WHAT TO DO: Each line below that contains the word "grey" must be copied.

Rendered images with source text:
=== Section Start ===
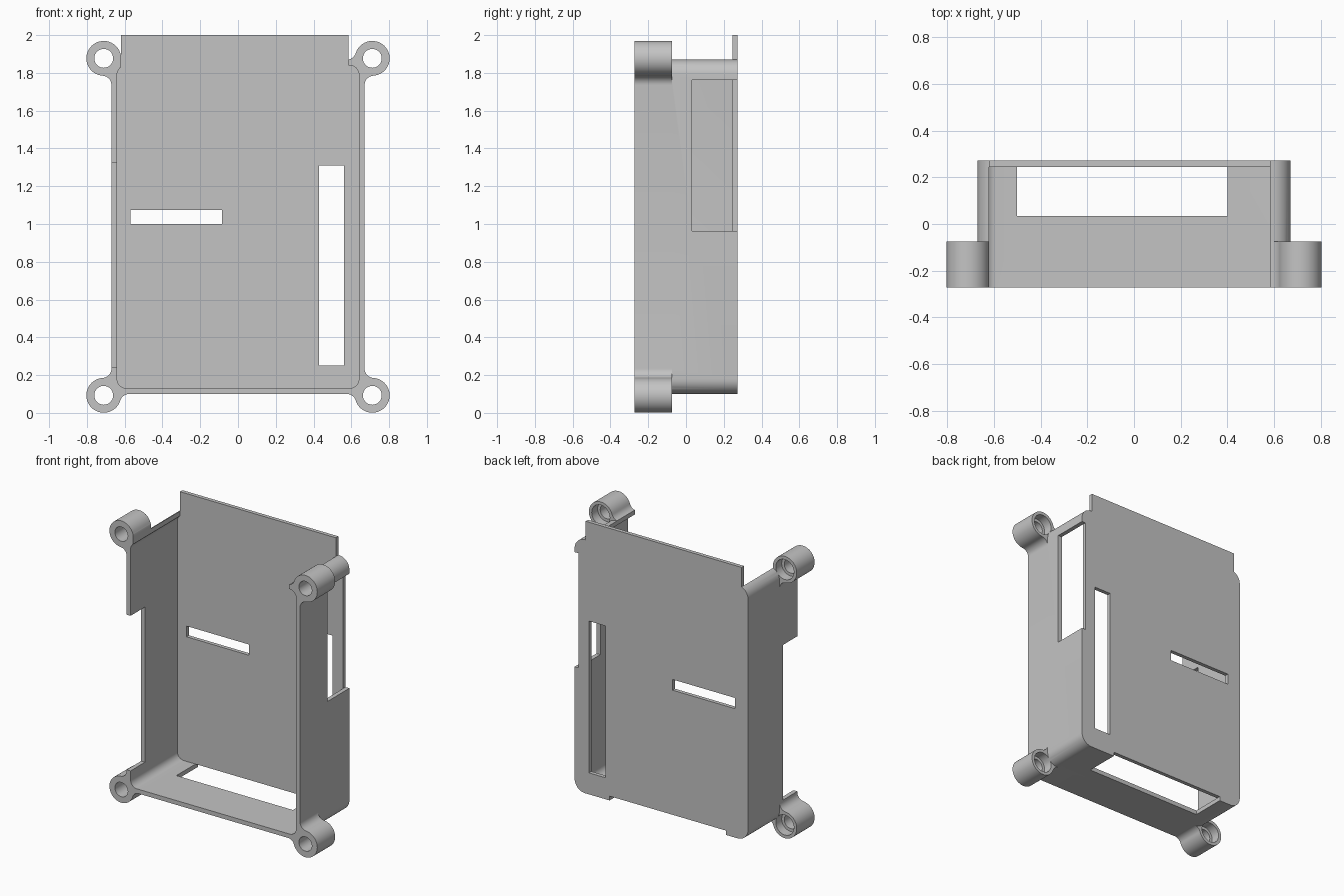
import bpy, bmesh
from math import cos, sin, pi, atan2, sqrt

cube = bpy.data.objects.get("Cube")
if cube:
    bpy.data.objects.remove(cube, do_unlink=True)

grey = bpy.data.materials.new("light_grey")
grey.use_nodes = True
colour = (0.55, 0.55, 0.55, 1)
grey.diffuse_color = colour
grey.node_tree.nodes["Principled BSDF"].inputs["Base Color"].default_value = colour

FRONT, BACK, FLOOR = -0.272, 0.272, 0.245
MID_Z = 0.985
HALF_W, HALF_H, WALL = 0.67, 0.885, 0.03
LUG_X, LUG_Z, LUG_R = 0.711, 0.093, 0.092
LUG_BACK = -0.075


def arc(cx, cz, r, a0, a1, n=10):
    return [(cx + r * cos(a0 + (a1 - a0) * i / n),
             cz + r * sin(a0 + (a1 - a0) * i / n)) for i in range(n + 1)]


def rounded_rect(hw, hh, r):
    pts = []
    for k, (sx, sz) in enumerate([(1, 1), (-1, 1), (-1, -1), (1, -1)]):
        pts += arc(sx * (hw - r), MID_Z + sz * (hh - r), r, k * pi / 2, (k + 1) * pi / 2)
    return pts


def extrude(name, pts, y0, y1):
    """Solid from an (x, z) outline, extruded along y."""
    bm = bmesh.new()
    face = bm.faces.new([bm.verts.new((x, y0, z)) for x, z in pts])
    ext = bmesh.ops.extrude_face_region(bm, geom=[face])
    moved = [v for v in ext["geom"] if isinstance(v, bmesh.types.BMVert)]
    bmesh.ops.translate(bm, verts=moved, vec=(0, y1 - y0, 0))
    bmesh.ops.recalc_face_normals(bm, faces=bm.faces)
    mesh = bpy.data.meshes.new(name)
    bm.to_mesh(mesh)
    bm.free()
    mesh.materials.append(grey)
    obj = bpy.data.objects.new(name, mesh)
    bpy.context.collection.objects.link(obj)
    return obj


def block(name, x0, x1, y0, y1, z0, z1):
    return extrude(name, [(x0, z0), (x1, z0), (x1, z1), (x0, z1)], y0, y1)


def combine(target, tool, operation):
    mod = target.modifiers.new(operation, 'BOOLEAN')
    mod.operation, mod.solver, mod.object = operation, 'EXACT', tool
    bpy.context.view_layer.objects.active = target
    bpy.ops.object.modifier_apply(modifier=mod.name)
    bpy.data.objects.remove(tool, do_unlink=True)


def lug_outline(fillet=0.05):
    """Round screw lug blended into the side and end walls."""
    reach = LUG_R + fillet
    end_z = MID_Z - HALF_H
    ax = HALF_W + fillet
    az = LUG_Z + sqrt(reach ** 2 - (ax - LUG_X) ** 2)
    bz = end_z - fillet
    bx = LUG_X - sqrt(reach ** 2 - (bz - LUG_Z) ** 2)
    a_dir = atan2(az - LUG_Z, ax - LUG_X)
    b_dir = atan2(bz - LUG_Z, bx - LUG_X)
    pts = [(bx, az)]
    pts += arc(ax, az, fillet, pi, a_dir + pi)
    pts += arc(LUG_X, LUG_Z, LUG_R, a_dir, b_dir, 32)[1:]
    pts += arc(bx, bz, fillet, b_dir + pi, pi / 2)[1:]
    return pts


# Solid body with four corner lugs and the tall back tab
body = extrude("enclosure", rounded_rect(HALF_W, HALF_H, 0.08), FRONT, BACK)
corners = [(sx, sz) for sx in (1, -1) for sz in (1, -1)]


def placed(pts, sx, sz):
    return [(sx * x, z if sz > 0 else 2 * MID_Z - z) for x, z in pts]


for sx, sz in corners:
    combine(body, extrude("lug", placed(lug_outline(), sx, sz), FRONT, LUG_BACK), 'UNION')
combine(body, block("back_tab", -0.62, 0.585, 0.2, BACK, 1.7, 2.0), 'UNION')

# Hollow interior and open top end
combine(body, extrude("cavity", rounded_rect(HALF_W - WALL, HALF_H - WALL, 0.05),
                      -0.4, FLOOR), 'DIFFERENCE')
combine(body, block("open_top", -0.62, 0.585, -0.4, FLOOR, 1.6, 2.2), 'DIFFERENCE')

# Slots and wall openings
openings = {
    "long_slot": (0.43, 0.56, 0.1, 0.4, 0.25, 1.31),
    "short_slot": (-0.57, -0.085, 0.1, 0.4, 1.0, 1.075),
    "bottom_opening": (-0.5, 0.4, 0.035, 0.4, 0.0, 0.13),
    "left_wall_opening": (0.64, 0.75, 0.032, 0.4, 0.962, 1.762),
    "right_wall_notch": (-0.75, -0.63, -0.4, -0.113, 0.242, 1.325),
}
for name, bounds in openings.items():
    combine(body, block(name, *bounds), 'DIFFERENCE')

# Screw holes with wider recesses from behind
for sx, sz in corners:
    for name, radius, y0, y1 in (("hole", 0.05, -0.4, -0.1),
                                 ("recess", 0.07, -0.14, LUG_BACK + 0.01)):
        ring = arc(LUG_X, LUG_Z, radius, 0, 2 * pi, 32)[:-1]
        combine(body, extrude(name, placed(ring, sx, sz), y0, y1), 'DIFFERENCE')

bpy.ops.object.select_all(action='DESELECT')
body.select_set(True)
bpy.context.view_layer.objects.active = body
bpy.ops.object.shade_smooth_by_angle(angle=pi / 6)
=== Section End ===
TASK OUTPUT:
grey = bpy.data.materials.new("light_grey")
grey.use_nodes = True
grey.diffuse_color = colour
grey.node_tree.nodes["Principled BSDF"].inputs["Base Color"].default_value = colour
    mesh.materials.append(grey)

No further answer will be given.